But data showed industrial output in Russia [ID:nMOS005481] and Ukraine [ID:nLF186699] both rose on the month in June, and the depth of the slowdown in annual terms – 12.1 and 27.5 percent respectively – was the smallest in six months.

Kazakhstan, also a major source of oil and gas, reported a moderation in the pace of its own output decline earlier this week, and on Wednesday it unveiled a fall in the jobless rate to 6.7 percent in the second quarter.

“We can talk about some green shoots of recovery…This kind of data only comes as confirmation of this trend,” said Ivan Tchakarov, economist at Nomura. “But of course…we are starting from a very low base. So even if we see some improvement in the data, at first it is going to be very modest improvements.”

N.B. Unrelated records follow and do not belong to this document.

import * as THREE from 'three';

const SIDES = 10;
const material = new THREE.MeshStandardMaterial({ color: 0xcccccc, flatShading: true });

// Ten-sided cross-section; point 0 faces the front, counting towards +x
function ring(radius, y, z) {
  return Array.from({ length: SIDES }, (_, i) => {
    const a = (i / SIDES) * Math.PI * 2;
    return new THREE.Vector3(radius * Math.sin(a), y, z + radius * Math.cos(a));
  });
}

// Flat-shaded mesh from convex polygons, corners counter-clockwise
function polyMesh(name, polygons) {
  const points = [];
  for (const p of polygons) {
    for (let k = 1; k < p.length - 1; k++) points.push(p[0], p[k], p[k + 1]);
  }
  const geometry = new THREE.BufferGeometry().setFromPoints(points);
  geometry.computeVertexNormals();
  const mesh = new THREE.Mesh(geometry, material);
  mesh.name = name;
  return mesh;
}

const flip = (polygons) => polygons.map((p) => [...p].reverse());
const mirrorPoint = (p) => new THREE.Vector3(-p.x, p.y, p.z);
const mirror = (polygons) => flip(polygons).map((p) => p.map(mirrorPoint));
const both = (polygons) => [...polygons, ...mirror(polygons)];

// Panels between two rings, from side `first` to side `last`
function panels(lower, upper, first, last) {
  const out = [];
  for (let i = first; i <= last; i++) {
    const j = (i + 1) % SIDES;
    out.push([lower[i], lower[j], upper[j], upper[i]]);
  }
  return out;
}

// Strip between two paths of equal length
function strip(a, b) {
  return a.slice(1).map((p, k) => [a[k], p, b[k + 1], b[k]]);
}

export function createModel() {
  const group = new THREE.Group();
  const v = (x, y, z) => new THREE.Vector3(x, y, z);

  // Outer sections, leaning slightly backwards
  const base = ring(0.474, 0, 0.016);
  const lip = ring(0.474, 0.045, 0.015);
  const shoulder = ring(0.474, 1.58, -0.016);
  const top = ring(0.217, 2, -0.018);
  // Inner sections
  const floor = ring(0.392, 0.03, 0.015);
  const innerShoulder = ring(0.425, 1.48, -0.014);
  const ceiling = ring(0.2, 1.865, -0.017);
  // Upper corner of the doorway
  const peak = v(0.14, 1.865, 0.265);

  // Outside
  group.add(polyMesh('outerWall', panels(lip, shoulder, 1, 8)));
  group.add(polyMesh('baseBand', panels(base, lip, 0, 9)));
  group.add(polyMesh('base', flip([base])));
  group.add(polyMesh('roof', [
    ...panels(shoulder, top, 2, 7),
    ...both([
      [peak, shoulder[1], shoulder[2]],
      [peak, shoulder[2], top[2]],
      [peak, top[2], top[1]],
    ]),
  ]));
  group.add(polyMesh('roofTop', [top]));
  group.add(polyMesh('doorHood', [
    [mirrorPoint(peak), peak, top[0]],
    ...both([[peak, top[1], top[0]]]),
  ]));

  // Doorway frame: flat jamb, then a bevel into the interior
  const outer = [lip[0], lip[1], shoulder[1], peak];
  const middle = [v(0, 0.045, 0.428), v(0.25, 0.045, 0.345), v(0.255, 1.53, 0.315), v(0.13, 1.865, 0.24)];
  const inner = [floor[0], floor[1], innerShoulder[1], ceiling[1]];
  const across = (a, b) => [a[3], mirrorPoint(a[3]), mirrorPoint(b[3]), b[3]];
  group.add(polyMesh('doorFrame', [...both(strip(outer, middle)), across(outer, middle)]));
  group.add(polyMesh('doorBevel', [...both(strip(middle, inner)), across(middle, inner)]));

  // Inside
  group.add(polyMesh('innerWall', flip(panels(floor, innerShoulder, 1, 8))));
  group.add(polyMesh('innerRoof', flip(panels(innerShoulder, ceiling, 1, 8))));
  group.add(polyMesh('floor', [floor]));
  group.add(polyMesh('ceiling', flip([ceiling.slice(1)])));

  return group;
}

Two million Russians have lost their jobs since August and many more are struggling with lower salaries and shorter working weeks. Imports have fallen, sending waves through nearby states which are reliant on Russian demand.

That has added to woes from falling commodity prices for most of the region, where manufacturing still takes a distant second place to oil, gas, steel and other raw materials.


Although the latest data brings some signs of optimism about the future, it also reinforces the need for caution.

“The development adds to positive sentiments towards Russian markets and the rouble. However, we see at least two factors that could discount the positive effect of the news,” Unicredit analyst Vladimir Osakovsy said in a note.

“Firstly…the low base effect of exceptionally weak June 2008. Secondly, there are high risks that the recovery in auto production might prove temporary as several auto producers have been downsizing production and closing plants…for 2-3 months.”

Kazakhstan’s trade surplus shrank 78 percent year-on-year in January-May as exports, dominated by oil and metals, collapsed much faster than imports [ID:nLF43242].

In Ukraine, the heaviest hit sector is machine building, down 48 percent in June year-on-year. Construction material production shrank 42.2 percent and metals 39.3 percent.

With oil <URL-E> around a third cheaper than a year ago and steel worth roughly half as much as then [STL/], even if output returns to pre-crisis levels companies will be making much less cash on their produce.

“There is growing evidence that we are probably at the bottom …It’s stabilisation but we are clearly still missing the momentum to say it’s a turnaround,” said Zsolt Papp, chief economist for Eastern Europe at KBC Securities in London.

“The risk of just stagnating at these levels is quite prominent.”